Please print exactly the lines below, from the start of the material up to and including the line with "# blade outline: height", but none of the pictures.
___ SUPPLIED INFORMATION
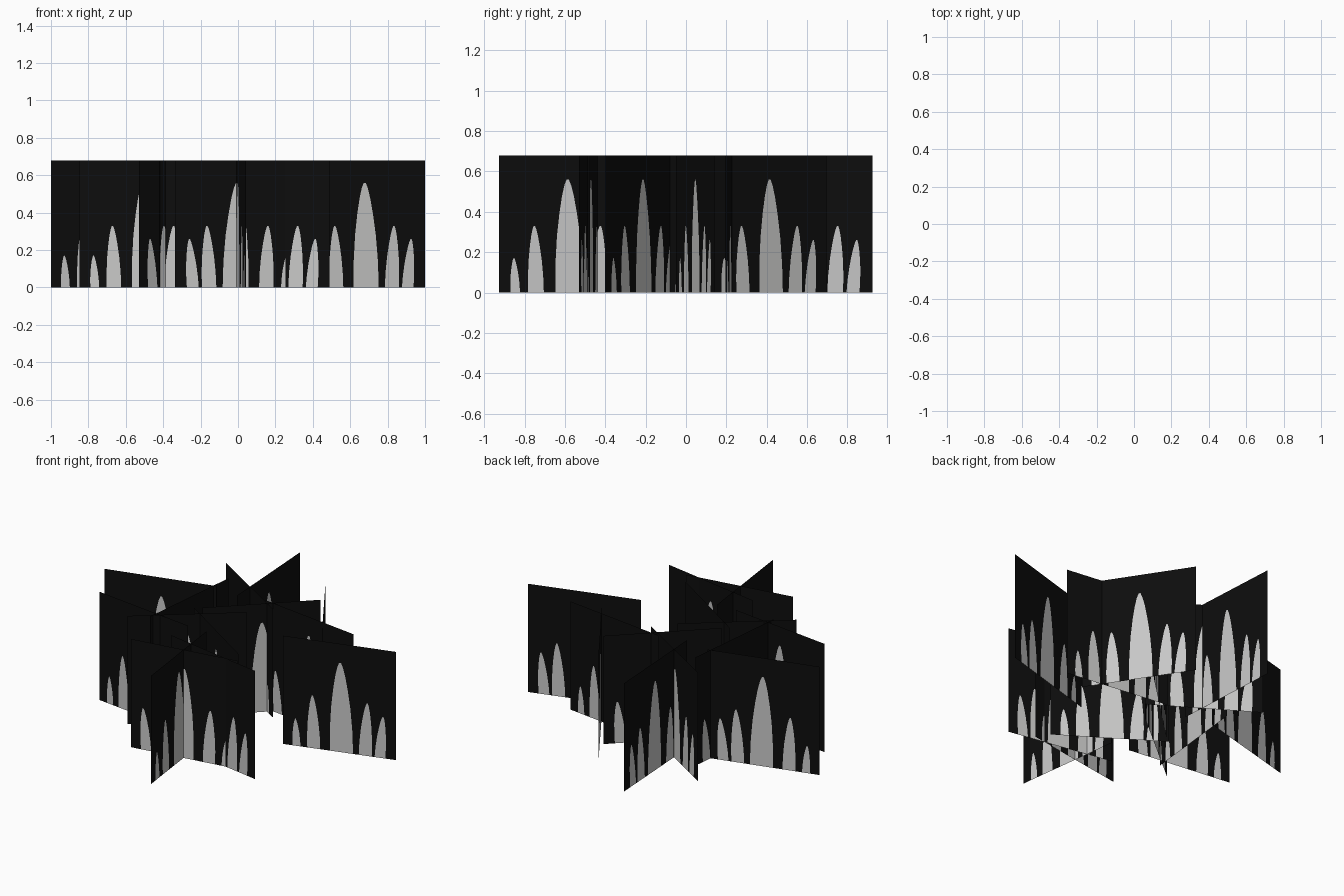
import bpy, bmesh, math

if "Cube" in bpy.data.objects:
    bpy.data.objects.remove(bpy.data.objects["Cube"])

SIZE = 0.68  # every card is a square of this side


def material(name, c):
    m = bpy.data.materials.new(name)
    m.diffuse_color = (*c, 1)
    m.use_nodes = True
    m.node_tree.nodes["Principled BSDF"].inputs["Base Color"].default_value = m.diffuse_color
    return m


BLACK = material("card black", (0.004, 0.004, 0.004))
GREY = material("blade grey", (0.58, 0.58, 0.575))

# blades on one card: base left, base right, tip (fractions of width), height
BLADES = [
    (0.085, 0.155, 0.110, 0.17),
    (0.215, 0.330, 0.260, 0.33),
    (0.415, 0.620, 0.505, 0.56),
    (0.670, 0.785, 0.745, 0.33),
    (0.810, 0.905, 0.885, 0.26),
]
# blade outline: height fraction, width fraction
TAPER = [(0, 1), (0.25, 0.97), (0.5, 0.83), (0.7, 0.63), (0.85, 0.43), (0.95, 0.24), (1, 0.08)]


def blade_outline(left, right, tip, height):
    mid, half = (left + right) / 2, (right - left) / 2
    rows = [(mid + (tip - mid) * t, half * w, t * height) for t, w in TAPER]
    up = [((c - h) * SIZE, z) for c, h, z in rows]
    down = [((c + h) * SIZE, z) for c, h, z in reversed(rows)]
    return up + down


def card_mesh():
    """Flat square whose blades are cut faces rising from the lower edge."""
    bm = bmesh.new()
    half = SIZE / 2
    vert = lambda u, z: bm.verts.new((u - half, 0, z))
    border = [vert(0, 0)]
    for spec in BLADES:
        outline = [vert(u, z) for u, z in blade_outline(*spec)]
        bm.faces.new(list(reversed(outline))).material_index = 1
        border += outline
    border += [vert(SIZE, 0), vert(SIZE, SIZE), vert(0, SIZE)]
    bm.faces.new(border).material_index = 0
    me = bpy.data.meshes.new("grass_card")
    bm.to_mesh(me)
    bm.free()
    me.materials.append(BLACK)
    me.materials.append(GREY)
    return me


# card placement: start point to end point on the ground
CARDS = [
    ((0.348, -0.05), (1.0, 0.14)),
    ((-1.0, 0.105), (-0.345, 0.28)),
    ((0.095, 0.21), (-0.483, 0.569)),
    ((-0.177, 0.245), (-0.217, 0.924)),
    ((0.043, -0.927), (-0.043, -0.252)),
    ((-0.18, -0.41), (0.49, -0.53)),
    ((0.334, -0.475), (-0.337, -0.583)),
    ((-0.847, -0.165), (-0.172, -0.25)),
    ((-0.005, 0.09), (-0.53, -0.34)),
    ((0.495, 0.127), (0.122, 0.696)),
    ((0.664, 0.196), (-0.01, 0.285)),
    ((-0.245, -0.005), (0.245, 0.468)),
    ((0.285, -0.40), (-0.285, -0.03)),
    ((-0.42, -0.27), (-0.35, 0.405)),
]

mesh = card_mesh()
for i, ((x0, y0), (x1, y1)) in enumerate(CARDS, 1):
    ob = bpy.data.objects.new(f"grass_card_{i}", mesh)
    ob.location = ((x0 + x1) / 2, (y0 + y1) / 2, 0)
    ob.rotation_euler.z = math.atan2(y1 - y0, x1 - x0)
    bpy.context.collection.objects.link(ob)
______
#### YOUR RESPONSE:
import bpy, bmesh, math

if "Cube" in bpy.data.objects:
    bpy.data.objects.remove(bpy.data.objects["Cube"])

SIZE = 0.68  # every card is a square of this side


def material(name, c):
    m = bpy.data.materials.new(name)
    m.diffuse_color = (*c, 1)
    m.use_nodes = True
    m.node_tree.nodes["Principled BSDF"].inputs["Base Color"].default_value = m.diffuse_color
    return m


BLACK = material("card black", (0.004, 0.004, 0.004))
GREY = material("blade grey", (0.58, 0.58, 0.575))

# blades on one card: base left, base right, tip (fractions of width), height
BLADES = [
    (0.085, 0.155, 0.110, 0.17),
    (0.215, 0.330, 0.260, 0.33),
    (0.415, 0.620, 0.505, 0.56),
    (0.670, 0.785, 0.745, 0.33),
    (0.810, 0.905, 0.885, 0.26),
]
# blade outline: height fraction, width fraction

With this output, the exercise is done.